Filmmaking duo Randy Barbato and Fenton Bailey talk to BJP about the "voyage of discovery" they undertook on making the new documentary on controversial photographer, Robert Mapplethorpe.
The directors emphasise that they were merely the “vessel” in telling Mapplethorpe’s story. In another technique employed to personalise the design of the film’s structure, each interview with those closest to him is bookmarked by a sequence of three frames, capturing still portraits of the subject through the lense of a Hasselblad camera.
“We shot portraits of people where they lived, in their environment,” says Barbato. “Sometimes we would let the camera linger for a bit too, so you could identify with them and get a sense of intimacy and insiderness. We obsessed over all of that.”
“Now you can pick up the Hasselblad on eBay for not very much money,” adds Bailey. “It’s an obsolete form so we thought that it was valuable for the audience to see how [Mapplethorpe] did it and what he used to do it. In a way, he was one of the last analogue photographers.”
Although audio recordings of interviews with Mapplethorpe also form a substantial part of the narrative, he is predominantly physically absent from the footage.
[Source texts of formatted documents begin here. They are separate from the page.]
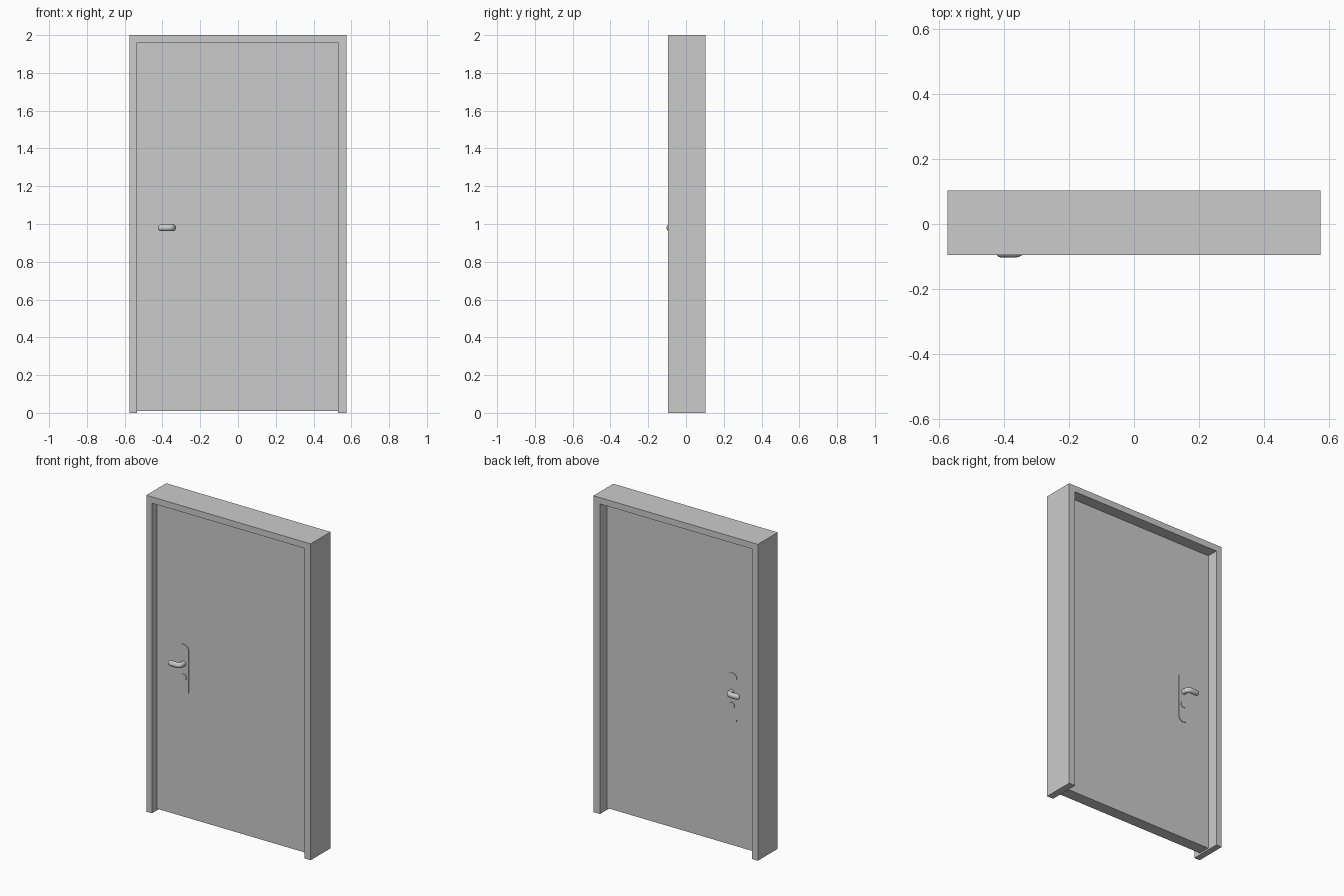
import bpy, bmesh, math
from mathutils import Vector

if "Cube" in bpy.data.objects:
    bpy.data.objects.remove(bpy.data.objects["Cube"])

grey = bpy.data.materials.new("light grey")
grey.diffuse_color = (0.6, 0.6, 0.6, 1)
grey.use_nodes = True
grey.node_tree.nodes["Principled BSDF"].inputs["Base Color"].default_value = grey.diffuse_color

Y0, Y1 = -0.095, 0.103          # frame front and back
DOOR_F, DOOR_B = -0.045, 0.03   # door leaf front and back
HX = -0.345                     # handle centre line


def prism(name, outline, y0, y1):
    """Extrude an x/z outline from y0 to y1."""
    bm = bmesh.new()
    face = bm.faces.new([bm.verts.new((x, y0, z)) for x, z in outline])
    ext = bmesh.ops.extrude_face_region(bm, geom=[face])
    moved = [g for g in ext["geom"] if isinstance(g, bmesh.types.BMVert)]
    bmesh.ops.translate(bm, verts=moved, vec=(0, y1 - y0, 0))
    bmesh.ops.recalc_face_normals(bm, faces=bm.faces)
    return finish(name, bm)


def finish(name, bm):
    mesh = bpy.data.meshes.new(name)
    bm.to_mesh(mesh)
    bm.free()
    mesh.materials.append(grey)
    ob = bpy.data.objects.new(name, mesh)
    bpy.context.collection.objects.link(ob)
    return ob


def smooth(ob):
    bpy.ops.object.select_all(action='DESELECT')
    ob.select_set(True)
    bpy.context.view_layer.objects.active = ob
    bpy.ops.object.shade_smooth_by_angle(angle=math.radians(40))


def arc(cx, cz, r, a0, a1, n):
    return [(cx + r * math.cos(math.radians(a0 + (a1 - a0) * i / n)),
             cz + r * math.sin(math.radians(a0 + (a1 - a0) * i / n)))
            for i in range(n + 1)]


# Frame: two jambs and a lintel as one upside-down U
prism("door_frame", [(-0.575, 0), (-0.535, 0), (-0.535, 1.96), (0.53, 1.96),
                     (0.53, 0), (0.575, 0), (0.575, 2), (-0.575, 2)], Y0, Y1)

# Door leaf
prism("door_leaf", [(-0.535, 0.01), (0.53, 0.01), (0.53, 1.96), (-0.535, 1.96)],
      DOOR_F, DOOR_B)


def lever(name, y, s):
    """Round bar leaving the door, then bending sideways to a rounded tip."""
    r, reach, bend = 0.015, 0.043, 0.02
    path = [(HX, 0.0)]
    path += [(HX - bend + bend * math.cos(t), reach - bend + bend * math.sin(t))
             for t in [i * math.pi / 10 for i in range(6)]]
    path += [(-0.41, reach)]
    radii = [r] * len(path)
    for f in (0.5, 0.85, 0.98):           # rounded tip
        path.append((-0.41 - r * f, reach))
        radii.append(r * math.sqrt(1 - f * f))
    bm = bmesh.new()
    rings = []
    for i, (px, py) in enumerate(path):
        a, b = path[max(i - 1, 0)], path[min(i + 1, len(path) - 1)]
        t = Vector((b[0] - a[0], b[1] - a[1])).normalized()
        ring = []
        for k in range(16):
            c = 2 * math.pi * k / 16
            o = radii[i] * math.cos(c)
            ring.append(bm.verts.new((px - t.y * o, y + s * (py + t.x * o),
                                      0.98 + 1.15 * radii[i] * math.sin(c))))
        rings.append(ring)
    for p, q in zip(rings, rings[1:]):
        for k in range(16):
            bm.faces.new((p[k], p[k - 1], q[k - 1], q[k]))
    bm.faces.new(rings[0])
    bm.faces.new(rings[-1])
    bmesh.ops.recalc_face_normals(bm, faces=bm.faces)
    smooth(finish(name, bm))


# Handle set on each side: long plate, key cylinder, lever
plate = arc(HX, 1.066, 0.034, 0, 180, 12) + arc(HX, 0.814, 0.034, 180, 360, 12)
cylinder = arc(HX, 0.895, 0.02, 0, 345, 23)
for side, y, s in (("front", DOOR_F, -1), ("back", DOOR_B, 1)):
    smooth(prism(side + "_handle_plate", plate, y - s * 0.002, y + s * 0.004))
    smooth(prism(side + "_key_cylinder", cylinder, y, y + s * 0.008))
    lever(side + "_lever", y, s)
The result is almost ghostly, also played up by the way in which the interviewees will always move around the screen as the Hasselblad captures their portraits.
Coincidentally, this eerie tension extends past the cinematic effect. During an interview with writer and novelist, Jack Fritscher, he is distracted by a sudden roar of a lawn mower and a cold draft.
“What happened with Jack is what happened time and time again when we were filming,” says Bailey. “There were all these interruptions at these critical moments. It was like this, ‘Hello from the other side’- “Hello from the other side!”
Together they break into raw harmony of Adele’s hit single before quickly composing themselves once more. “It just happened so many times,” says Barbato. “People were about to say, ‘I shouldn’t say this but..’ or reveal something that was questionable and a siren would go off or someone would knock on the door.
With Edward Mapplethorpe, Robert’s brother, it would happen continuously. At one point we had a whole montage of moments like that.” The film lasts just under two hours, but numerous scenes and phases of Mapplethorpe’s life did not make it to the final edit. His work with children and the Marden family, a sequence around a beautiful snowglobe that the photographer was given by his parents at the vulnerable end of his life, and the story of the ongoing and not so friendly competition between him and Andy Warhol.
Bailey and Barbato laugh as they recall the story told to them by American journalist, Bob Colacello, where Mapplethorpe gate-crashes Warhol’s appointment to watch Rudolf Nureyev, the iconic ballet dancer, rehearse.
“They get there and Warhol starts taking polaroids and Mapplethorpe starts taking polaroids, and then Nureyev freaks out and tears them all up and kicks them all out,” says Bailey. “It’s a great story, but you can’t fit everything in.”
Nevertheless, the documentary charts a compelling trajectory of a life of an artist, not only inviting the viewer to consider the beauty in the provocative photography, but also humanising a figure who appears as a relentless pursuant of fame and recognition.
“It was important for us to make a film that tracks the evolution of an artist and his work,” says Barbato.
“But it’s also important to make a film about his strengths and his weaknesses, give him dimension and make him accessible.
“We make films about people who we assume we might not have anything in common with. We don’t intentionally want to create a broader film about someone that’s niche. We try and connect with the humanity even if it’s flawed and even if there are aspects of it that we want to criticise.
“There’s something about making films about photography that’s very interesting.”
Robert Mapplethorpe: Look at the Pictures is out in London cinemas from April 22 www.mapplethorpefilm.com